When we entered for lunch a few minutes before opening time on a recent Saturday, the director of the restaurant, Olivier Descouts, immediately snapped to attention and bid us welcome. From that time on his service was attentive and correct, even as the dining room began filling up with other customers.
We ordered apéritifs of kir and red port wine, and were served hors d’oeuvres consisting of black olives and salted peanuts.
For the starter, I opted for the Escargots de Bourgogne sauvages et rattes de Noirmoutier en poëlée. This was an exceptional dish of wild snails from Burgundy and potatoes from the Island of Noirmoutier. I rarely order snails because they are usually prepared with lots of garlic, but this dish was prepared with butter and minced parsley, with very little garlic. It was a delicious dish, and I was glad that I had overruled my aversion to this pungent ingredient. My partner ordered the Ravioles de Royans aux fromages, fondue de tomate. This is a traditional dish from Royans, consisting of tiny raviolis stuffed with cheese and herbs. The pasta was served in a cheesy cream sauce with a dollop of reduced tomatoes on top. Because it was served in a platter with a deep center and a wide brim, the portion was larger than it appeared, and my partner wondered whether or not she would be able to tackle the main course.
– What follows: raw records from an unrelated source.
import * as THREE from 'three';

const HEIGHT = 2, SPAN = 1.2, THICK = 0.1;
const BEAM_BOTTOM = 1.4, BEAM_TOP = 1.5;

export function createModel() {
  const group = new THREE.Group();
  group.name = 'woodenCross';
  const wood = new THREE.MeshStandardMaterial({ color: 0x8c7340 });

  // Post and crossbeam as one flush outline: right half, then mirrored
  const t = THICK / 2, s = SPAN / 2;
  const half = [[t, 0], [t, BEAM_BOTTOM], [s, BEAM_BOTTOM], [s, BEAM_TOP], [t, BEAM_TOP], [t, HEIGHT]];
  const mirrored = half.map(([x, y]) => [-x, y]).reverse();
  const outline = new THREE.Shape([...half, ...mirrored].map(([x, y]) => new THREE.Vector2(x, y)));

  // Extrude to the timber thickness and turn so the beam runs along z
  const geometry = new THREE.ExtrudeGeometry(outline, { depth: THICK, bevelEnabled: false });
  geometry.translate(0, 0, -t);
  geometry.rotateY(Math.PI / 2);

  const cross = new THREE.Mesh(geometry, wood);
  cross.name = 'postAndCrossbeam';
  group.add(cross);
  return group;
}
My main course was also exceptional. I ordered Saint Jacques beurre blanc au Noilly Prat, juilliène de poireaux. I received six plump, succulent scallops prepared in a hot butter sauce made with a reduction of Noilly Prat, a vermouth from Marseillan in southern France. The side dish was a creamy portion of jullienned leeks. My partner chose the Suprême de volaille de Bresse aux morilles. The breast and upper part of the wing were served in a caramel-colored sauce dotted with a few morel mushrooms. A large portion of white rice was served alongside. The skin of the bird was blackened and had a burnt flavor. The breast was unevenly cooked, such that some areas were perfectly tender while others were a tad dry. Overall, my partner was disappointed with this dish.
To accompany the meal we ordered Meursault by the glass. This white wine from the Burgundy region of France is made with 100% Chardonnay grapes. We enjoyed its aromas of almond, apple, and nut immensely.
Warm bread rolls were served alongside in a basket.
Dessert was the pièce de résistance of the meal. I ordered Crêpes Suzette en cassoulette de cuivre, Grand Marnier rouge, and received a flaming crêpe folded in quarters, soaked in Grand Marnier, and served in a copper cassoulette. The bitter-sweet flavor of the Grand Marnier was intense, with bits of orange peel adding zest to the dish. My partner opted for a Tarte fine aux figues et glace vanille, which consisted of a buttery crust layered with thinly sliced, partially dried figs topped with a small scoop of vanilla ice cream. A caramel sauce, a dusting of powdered sugar, and a sprig of red currants served as garnish. My partner considered this to be the best part of her meal.
The bill for two, including two aperitifs, two starters, two main courses, two desserts, and three glasses of Meursault came to 139€.